Authors: Philippa K. Wells; Michelle L.M. Graymore
Addresses: The Business School, University of Ballarat, P.O. Box 663, Ballarat, VIC 3353, Australia ' Horsham Campus Research Precinct, University of Ballarat, P.O. Box 300, Horsham, VIC 3402, Australia
Abstract: Transition initiatives in Australia, as elsewhere, have been mooted as a means of increasing community resilience to the threats posed by peak oil, climate change and economic uncertainty. Their emergence has attracted researchers to ask questions around their purpose, effectiveness and attraction for those who participate, as well as their likely future prospects in changing attitudes and habits in their respective communities and in society as a whole. This paper contributes to the broader understanding of transition initiatives in Australia by analysing the findings from a survey conducted amongst those involved in such initiatives within a deinstitutional theory framework. It is concluded that although the emergence of these initiatives are somewhat indicative of deinstitutionalisation, this is limited. In addition, the concepts and concerns on which they are based flow only slowly into the broader community.
Keywords: transition towns; deinstitutionalisation; climate change; change determinants; pressure; western culture; Australia; peak oil; economic uncertainty; transition initiatives.
International Journal of Society Systems Science, 2014 Vol.6 No.3, pp.203 - 222

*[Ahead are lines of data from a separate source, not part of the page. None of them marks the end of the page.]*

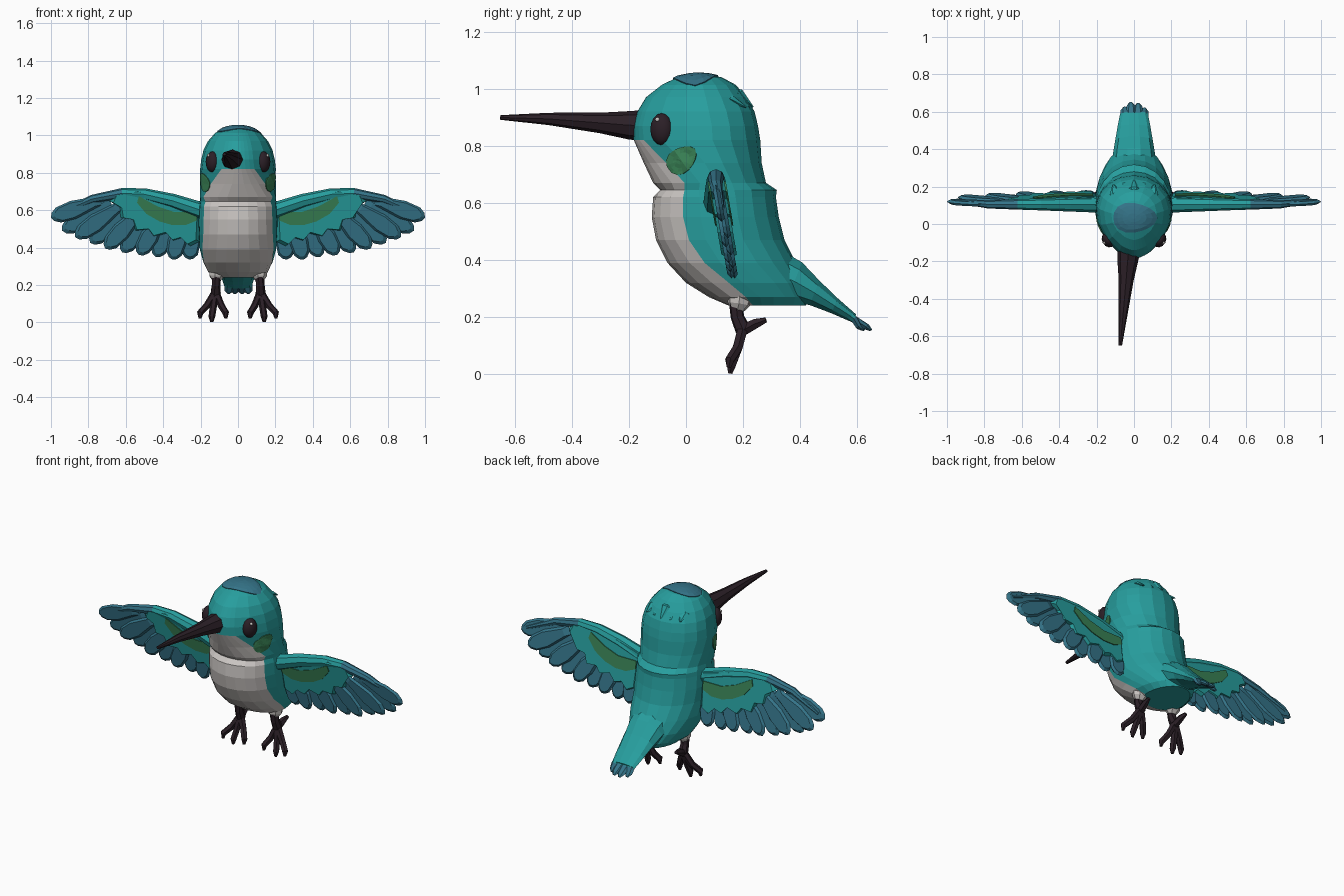
import bpy, bmesh, math
from mathutils import Vector
from mathutils.bvhtree import BVHTree

if "Cube" in bpy.data.objects:
    bpy.data.objects.remove(bpy.data.objects["Cube"])


def material(name, rgb):
    m = bpy.data.materials.new(name)
    m.diffuse_color = (*rgb, 1)
    m.use_nodes = True
    m.node_tree.nodes["Principled BSDF"].inputs["Base Color"].default_value = m.diffuse_color
    return m


TEAL = material("teal", (0.02, 0.34, 0.34))
BLUE = material("slate blue", (0.035, 0.175, 0.25))
GREEN = material("leaf green", (0.04, 0.22, 0.09))
WHITE = material("soft white", (0.6, 0.57, 0.55))
DARK = material("dark plum", (0.024, 0.014, 0.02))


def loft(name, rings, mats, rule=None):
    """Skin equal-length rings; rule(ring, segment, centre) picks a material."""
    bm = bmesh.new()
    vs = [[bm.verts.new(p) for p in r] for r in rings]
    n = len(rings[0])
    for i in range(len(vs) - 1):
        for k in range(n):
            f = bm.faces.new((vs[i][k], vs[i][(k + 1) % n], vs[i + 1][(k + 1) % n], vs[i + 1][k]))
            if rule:
                f.material_index = rule(i, k, f.calc_center_median())
    for i in (0, len(vs) - 1):
        f = bm.faces.new(vs[i])
        if rule:
            f.material_index = rule(i, n // 2, f.calc_center_median())
    bmesh.ops.triangulate(bm, faces=[f for f in bm.faces if len(f.verts) > 4])
    bmesh.ops.recalc_face_normals(bm, faces=bm.faces)
    me = bpy.data.meshes.new(name)
    bm.to_mesh(me)
    bm.free()
    for m in mats:
        me.materials.append(m)
    ob = bpy.data.objects.new(name, me)
    bpy.context.collection.objects.link(ob)
    return ob


def tube(name, path, radii, mats, n=7, rule=None, squash=1.0):
    """Tapered limb along a path; squash flattens it vertically."""
    path = [Vector(p) for p in path]
    rings = []
    for i, p in enumerate(path):
        d = (path[min(i + 1, len(path) - 1)] - path[max(i - 1, 0)]).normalized()
        ref = Vector((1, 0, 0)) if abs(d.x) < 0.7 else Vector((0, 1, 0))
        b = d.cross(ref).normalized()
        a = b.cross(d)
        rings.append([p + radii[i] * (a * math.cos(t) + b * squash * math.sin(t))
                      for t in (math.tau * k / n for k in range(n))])
    return loft(name, rings, mats, rule)


# Body: height, front y, widest y, back y, half width, y of the white edge
BODY = [
    (1.05, 0.02, 0.04, 0.07, 0.025, None), (1.04, -0.03, 0.05, 0.125, 0.075, None),
    (1.013, -0.085, 0.05, 0.175, 0.122, None), (0.97, -0.14, 0.06, 0.21, 0.16, None),
    (0.92, -0.17, 0.07, 0.24, 0.185, None), (0.87, -0.185, 0.08, 0.252, 0.197, None),
    (0.82, -0.183, 0.08, 0.26, 0.203, -0.148), (0.74, -0.148, 0.08, 0.265, 0.205, -0.07),
    (0.67, -0.115, 0.08, 0.28, 0.205, -0.005), (0.645, -0.09, 0.09, 0.318, 0.205, -0.005),
    (0.62, -0.115, 0.09, 0.315, 0.208, -0.01), (0.55, -0.12, 0.1, 0.325, 0.212, -0.01),
    (0.47, -0.105, 0.11, 0.345, 0.21, 0.01), (0.39, -0.065, 0.14, 0.385, 0.205, 0.065),
    (0.32, 0.0, 0.18, 0.42, 0.185, 0.15), (0.27, 0.08, 0.2, 0.43, 0.16, 0.205),
    (0.24, 0.15, 0.25, 0.42, 0.12, 0.235)]
FRONT, REAR = 4, 7
COUNT = 2 * (FRONT + REAR)


def body_ring(z, yf, yc, yb, hw, edge):
    tb = 0.5 if edge is None else math.acos((yc - edge) / (yc - yf))
    half = [tb * i / FRONT for i in range(FRONT)]
    half += [tb + (math.pi - tb) * i / REAR for i in range(REAR + 1)]
    power = 1.2 if z > 0.7 else 1.0
    pts = []
    for side, t in [(1, t) for t in half] + [(-1, t) for t in half[-2:0:-1]]:
        c, s = math.cos(t), max(math.sin(t), 0)
        s = s ** (power if c > 0 else 1)
        pts.append((side * hw * s, yc - (yc - yf if c > 0 else yb - yc) * c, z))
    return pts


body = loft("body", [body_ring(*r) for r in BODY], [TEAL, WHITE],
            lambda i, k, c: int(c.z < 0.82 and (k < FRONT or k >= COUNT - FRONT)))

# Painted patches: thin discs dropped onto the body surface
bm = bmesh.new()
bm.from_mesh(body.data)
surface = BVHTree.FromBMesh(bm)
bm.free()


def patch(name, origin, u, v, mat, n=16):
    origin, u, v = Vector(origin), Vector(u), Vector(v)
    away = origin.normalized() if abs(origin.x) < 0.5 else Vector((math.copysign(1, origin.x), 0, 0))
    rings = []
    for s, lift in ((0.08, .006), (0.3, .006), (0.55, .006), (0.8, .006), (1, .005), (1, -.003)):
        ring = []
        for k in range(n):
            t = math.tau * k / n
            r = s * (1 + 0.06 * math.cos(3 * t))
            p = origin + u * r * math.cos(t) + v * r * math.sin(t)
            hit, nor, _, _ = surface.ray_cast(p, -away)
            ring.append(hit + nor * lift)
        rings.append(ring)
    loft(name, rings, [mat])


patch("crown_patch", (0, 0.065, 2), (0.115, 0, 0), (0, 0.078, 0), BLUE)
for s in (1, -1):
    patch("cheek_patch", (2 * s, -0.015, 0.75), (0, 0.045, 0.035), (0, -0.025, 0.035), GREEN)

# Nape tufts
for x in (-0.1, -0.05, 0.0, 0.05, 0.1):
    drop = abs(x) * 0.25
    tube("nape_tuft", [(x * 0.8, 0.12 - drop, 1.01 - drop), (x, 0.19 - drop, 0.985 - drop),
                       (x * 1.1, 0.235 - drop, 0.935)], (0.012, 0.03, 0.006), [TEAL], 6, squash=0.5)

# Beak
tube("beak", [(-0.028, -0.14, 0.87), (-0.034, -0.2, 0.872), (-0.042, -0.3, 0.88),
              (-0.058, -0.48, 0.894), (-0.073, -0.65, 0.899)],
     (0.062, 0.055, 0.04, 0.024, 0.009), [DARK], 8, squash=0.9)

# Eyes with a small glint
for s in (1, -1):
    for name, loc, size, mat in (("eye", (0.137, -0.085, 0.858), (0.034, 0.042, 0.056), DARK),
                                 ("eye_glint", (0.158, -0.1, 0.892), (0.008, 0.008, 0.008), WHITE)):
        bpy.ops.mesh.primitive_uv_sphere_add(segments=12, ring_count=8, location=(s * loc[0], loc[1], loc[2]))
        ob = bpy.context.object
        ob.name, ob.scale = name, size
        ob.rotation_euler.z = -0.5 * s
        ob.data.materials.append(mat)
        if name == "eye":
            bpy.ops.object.shade_smooth_by_angle()

# Tail: y, centre z, half width, half thickness
TAIL = [(0.3, 0.36, 0.12, 0.08), (0.38, 0.325, 0.112, 0.07), (0.45, 0.285, 0.1, 0.045),
        (0.52, 0.24, 0.088, 0.028), (0.59, 0.195, 0.074, 0.015)]
loft("tail", [[(w * math.cos(t), y + 0.4 * h * math.sin(t), z + h * math.sin(t))
               for t in (math.tau * k / 10 for k in range(10))] for y, z, w, h in TAIL], [TEAL])
for x, end in ((-0.045, 0.625), (-0.015, 0.65), (0.02, 0.645), (0.05, 0.62)):
    tube("tail_feather", [(x * 0.9, 0.54, 0.226), (x, 0.59, 0.192), (x * 1.1, end - 0.015, 0.166),
                          (x * 1.1, end, 0.154)], (0.026, 0.028, 0.022, 0.008), [TEAL, BLUE], 6,
         lambda i, k, c: int(c.y > 0.58), 0.5)


# Wings: flat outlines in x and z, leaning back towards the bottom
def wing_plate(name, side, outline, thick, mat, inset=0.85, offset=0.0):
    cx = sum(p[0] for p in outline) / len(outline)
    cz = sum(p[1] for p in outline) / len(outline)
    rings = []
    for scale, dy in ((inset, -thick), (1, 0), (inset, thick)):
        rings.append([])
        for x, z in outline:
            x, z = cx + (x - cx) * scale, cz + (z - cz) * scale
            rings[-1].append((side * x, 0.105 + (0.69 - z) * 0.17 + dy + offset, z))
    loft(name, rings, [mat])


def feather(base, tip, width):
    b, t = Vector(base), Vector(tip)
    d = t - b
    side = Vector((-d.y, d.x)).normalized() * width
    prof = ((0, 0.5), (0.55, 1), (0.85, 0.85), (0.96, 0.45))
    pts = [b + d * f + side * w for f, w in prof] + [t] + [b + d * f - side * w for f, w in prof[::-1]]
    return [(p.x, p.y) for p in pts]


TIPS = [(0.26, 0.335), (0.35, 0.335), (0.44, 0.35), (0.53, 0.36), (0.62, 0.375),
        (0.71, 0.395), (0.79, 0.425), (0.87, 0.455), (0.94, 0.49), (1.0, 0.56)]
COVERT = [(0.19, 0.64), (0.35, 0.685), (0.55, 0.715), (0.67, 0.695), (0.69, 0.65), (0.64, 0.62),
          (0.63, 0.56), (0.57, 0.55), (0.55, 0.49), (0.48, 0.495), (0.45, 0.455), (0.38, 0.475),
          (0.34, 0.43), (0.29, 0.445), (0.25, 0.405), (0.2, 0.43)]
BAND = [(0.22, 0.59), (0.34, 0.59), (0.43, 0.62), (0.53, 0.675), (0.54, 0.64), (0.49, 0.58),
        (0.42, 0.54), (0.35, 0.52), (0.28, 0.52), (0.22, 0.545)]
ARM = [(0.17, 0.59), (0.35, 0.65), (0.5, 0.685), (0.62, 0.69), (0.78, 0.66), (0.96, 0.582)]
for s in (1, -1):
    for i, tip in enumerate(TIPS):
        base = (0.24 + 0.055 * i, 0.54 + 0.0125 * i)
        wing_plate("flight_feather", s, feather(base, tip, 0.05), 0.012, BLUE, 0.8, 0.006 * (-1) ** i)
    wing_plate("wing_coverts", s, COVERT, 0.027, TEAL, 0.9)
    wing_plate("wing_green_band", s, BAND, 0.032, GREEN, 1.0)
    tube("wing_leading_edge", [(s * x, 0.105 + 0.02 * (x > 0.9), z) for x, z in ARM],
         (0.045, 0.038, 0.032, 0.028, 0.022, 0.01), [TEAL, BLUE], 8,
         lambda i, k, c: int(abs(c.x) > 0.62))

# Legs and feet
for s in (1, -1):
    tube("thigh_tuft", [(0.11 * s, 0.19, 0.29), (0.115 * s, 0.185, 0.245), (0.115 * s, 0.18, 0.225)],
         (0.05, 0.04, 0.024), [WHITE])
    tube("leg", [(0.115 * s, 0.175, 0.25), (0.118 * s, 0.18, 0.2), (0.12 * s, 0.2, 0.155)],
         (0.025, 0.024, 0.028), [DARK])
    for x, y, z in ((0.065, 0.15, 0.03), (0.14, 0.155, 0.01), (0.203, 0.15, 0.03)):
        mid = (0.12 + (x - 0.12) * 0.55)
        tube("front_toe", [(0.12 * s, 0.2, 0.165), (mid * s, 0.18, 0.09),
                           (x * s, y + 0.003, z + 0.02), (x * s, y, z - 0.008)],
             (0.02, 0.019, 0.018, 0.008), [DARK], 6)
    tube("hind_toe", [(0.12 * s, 0.19, 0.15), (0.125 * s, 0.245, 0.178), (0.13 * s, 0.28, 0.19)],
         (0.024, 0.019, 0.01), [DARK], 6)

Available online: 16 Oct 2014 *Full-text access for editors Access for subscribers Purchase this article Comment on this article